++++ Records for processing
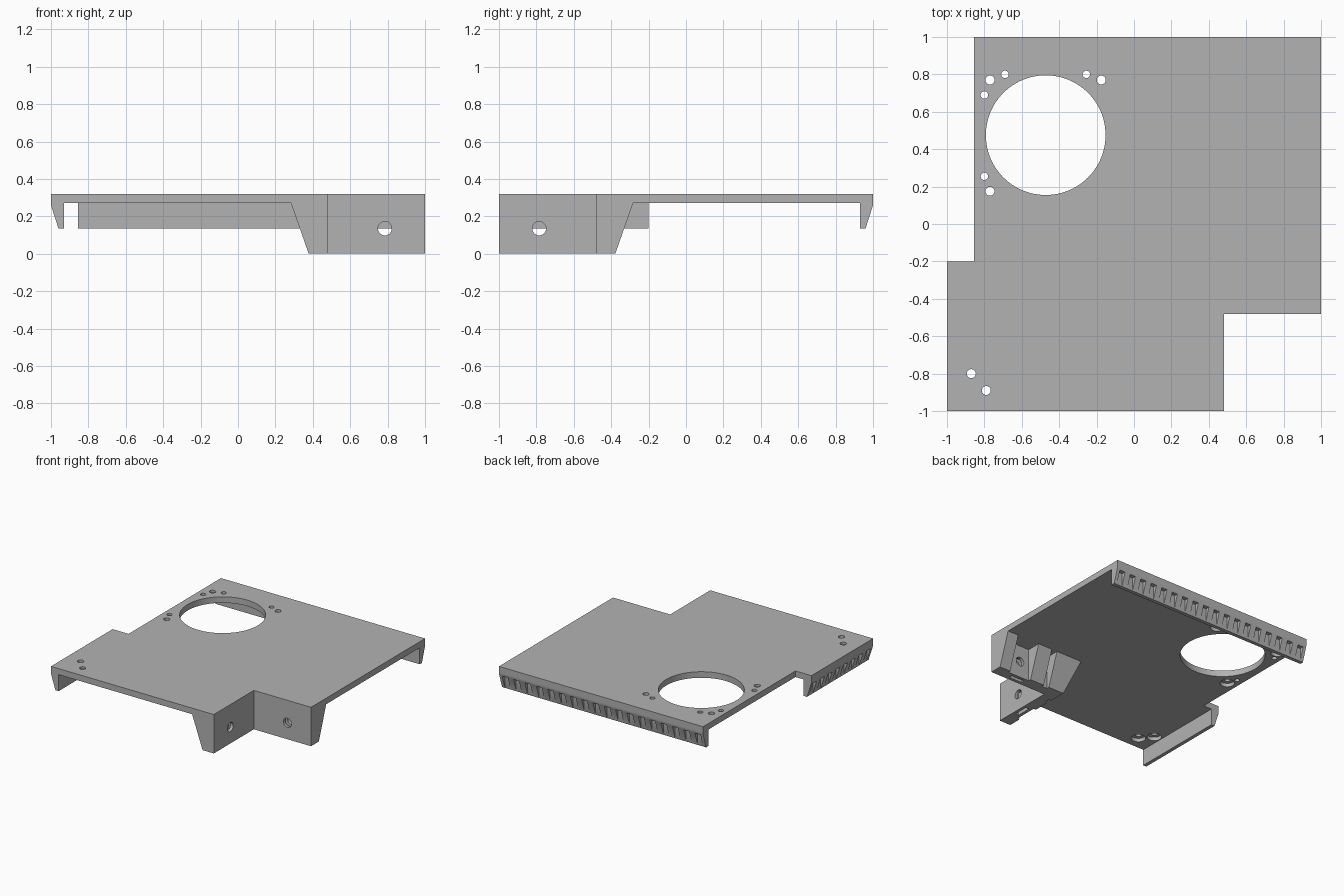
import bpy, bmesh, math
from mathutils import Matrix, Vector

if "Cube" in bpy.data.objects:
    bpy.data.objects.remove(bpy.data.objects["Cube"], do_unlink=True)

TOP, UNDER, LIP = 0.32, 0.27, 0.135

grey = bpy.data.materials.new("plain grey")
grey.use_nodes = True
grey.diffuse_color = (0.45, 0.45, 0.45, 1)
grey.node_tree.nodes["Principled BSDF"].inputs["Base Color"].default_value = grey.diffuse_color


def loft(bm, low, high):
    """Closed solid between two matching loops of 3D points."""
    a = [bm.verts.new(p) for p in low]
    b = [bm.verts.new(p) for p in high]
    bm.faces.new(a)
    bm.faces.new(b)
    for i in range(len(a)):
        j = (i + 1) % len(a)
        bm.faces.new((a[i], a[j], b[j], b[i]))


def box(bm, lo, hi):
    loop = [(lo[0], lo[1]), (hi[0], lo[1]), (hi[0], hi[1]), (lo[0], hi[1])]
    loft(bm, [(x, y, lo[2]) for x, y in loop], [(x, y, hi[2]) for x, y in loop])


def cylinder(bm, centre, radius, depth, sides=32, rot=Matrix()):
    bmesh.ops.create_cone(bm, cap_ends=True, segments=sides, radius1=radius, radius2=radius,
                          depth=depth, matrix=Matrix.Translation(centre) @ rot)


def make(name, bm):
    bmesh.ops.recalc_face_normals(bm, faces=bm.faces)
    mesh = bpy.data.meshes.new(name)
    bm.to_mesh(mesh)
    bm.free()
    mesh.materials.append(grey)
    obj = bpy.data.objects.new(name, mesh)
    bpy.context.collection.objects.link(obj)
    return obj


def cut(obj, bm):
    """Subtract the solids in bm from obj."""
    cutter = make("cutter", bm)
    cutter.hide_render = True
    mod = obj.modifiers.new("cut", "BOOLEAN")
    mod.operation, mod.solver, mod.object = "DIFFERENCE", "EXACT", cutter
    bpy.context.view_layer.objects.active = obj
    bpy.ops.object.modifier_apply(modifier=mod.name)
    bpy.data.objects.remove(cutter, do_unlink=True)


# Top plate with its stepped outline
outline = [(-1, -1), (0.48, -1), (0.48, -0.48), (1, -0.48),
           (1, 1), (-0.855, 1), (-0.855, -0.2), (-1, -0.2)]
bm = bmesh.new()
loft(bm, [(x, y, UNDER) for x, y in outline], [(x, y, TOP) for x, y in outline])
plate = make("top_plate", bm)

# Large opening, screw holes and pin holes
screws = [(-0.77, 0.77), (-0.175, 0.77), (-0.77, 0.175), (-0.87, -0.8), (-0.79, -0.89)]
pins = [(-0.69, 0.8), (-0.255, 0.8), (-0.8, 0.69), (-0.8, 0.255)]
bm = bmesh.new()
cylinder(bm, (-0.472, 0.475, TOP), 0.32, 0.4, 96)
for x, y in screws:
    cylinder(bm, (x, y, TOP), 0.024, 0.4, 24)
for x, y in pins:
    cylinder(bm, (x, y, TOP), 0.02, 0.4, 24)
cut(plate, bm)

# Counterbores under the screw holes
bm = bmesh.new()
for x, y in screws:
    cylinder(bm, (x, y, UNDER), 0.055, 0.06)
cut(plate, bm)


# Tapered edge lips with a row of vent slots on the outside
def lip(name, place, start, end, count):
    profile = [(0, UNDER), (0, 0.26), (0.04, LIP), (0.07, LIP), (0.07, UNDER)]
    bm = bmesh.new()
    loft(bm, [place(start, d, z) for d, z in profile], [place(end, d, z) for d, z in profile])
    obj = make(name, bm)
    bm = bmesh.new()
    pitch = (end - start) / count
    slot = [(-0.05, 0.1), (0.038, 0.1), (0.038, 0.245), (-0.05, 0.245)]
    for i in range(count):
        mid = start + pitch * (i + 0.5)
        loft(bm, [place(mid - 0.025, d, z) for d, z in slot],
             [place(mid + 0.025, d, z) for d, z in slot])
    cut(obj, bm)


lip("back_lip", lambda s, d, z: (s, 1 - d, z), -0.855, 1, 18)
lip("side_lip", lambda s, d, z: (d - 1, s, z), -1, -0.2, 8)


# Corner bracket: two walls in an L, sloped on the inside
def ell(inner, z):
    return [(0.48, -1, z), (0.48, -0.48, z), (1, -0.48, z),
            (1, -inner, z), (inner, -inner, z), (inner, -1, z)]


bm = bmesh.new()
loft(bm, ell(0.378, 0), ell(0.283, UNDER))
bracket = make("corner_bracket", bm)

# Swaps one wall of the bracket for the other
swap = Matrix(((0, -1, 0, 0), (-1, 0, 0, 0), (0, 0, 1, 0), (0, 0, 0, 1)))


def cut_both_walls(build):
    bm = bmesh.new()
    build(bm)
    first = list(bm.verts)
    copy = bmesh.ops.duplicate(bm, geom=first + bm.edges[:] + bm.faces[:])
    moved = [v for v in copy["geom"] if isinstance(v, bmesh.types.BMVert)]
    bmesh.ops.transform(bm, matrix=swap, verts=moved)
    cut(bracket, bm)


# Recesses that leave ribs behind the walls
def recesses(bm):
    for a, b in ((0.7, 0.9), (0.52, 0.57)):
        box(bm, (a, -0.4, -0.1), (b, -0.1, 0.4))


# Bolt holes through the walls, and nut slots open at the bottom
def bolt(bm):
    cylinder(bm, (0.785, -0.45, LIP), 0.037, 0.3, 32, Matrix.Rotation(math.pi / 2, 4, "X"))


def nut_slot(bm):
    box(bm, (0.725, -0.455, -0.1), (0.845, -0.425, 0.19))


for feature in (recesses, bolt, nut_slot):
    cut_both_walls(feature)

# Smooth the round walls, keep the edges sharp
for obj in bpy.context.collection.objects:
    obj.select_set(obj.type == "MESH" and obj.data.materials[:1] == [grey])
bpy.context.view_layer.objects.active = plate
bpy.ops.object.shade_smooth_by_angle(angle=math.radians(30))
++++++++
--- Task requirements ---
Show the lines of the material that contain the word "outline".

--- Answer area ---
# Top plate with its stepped outline
outline = [(-1, -1), (0.48, -1), (0.48, -0.48), (1, -0.48),
loft(bm, [(x, y, UNDER) for x, y in outline], [(x, y, TOP) for x, y in outline])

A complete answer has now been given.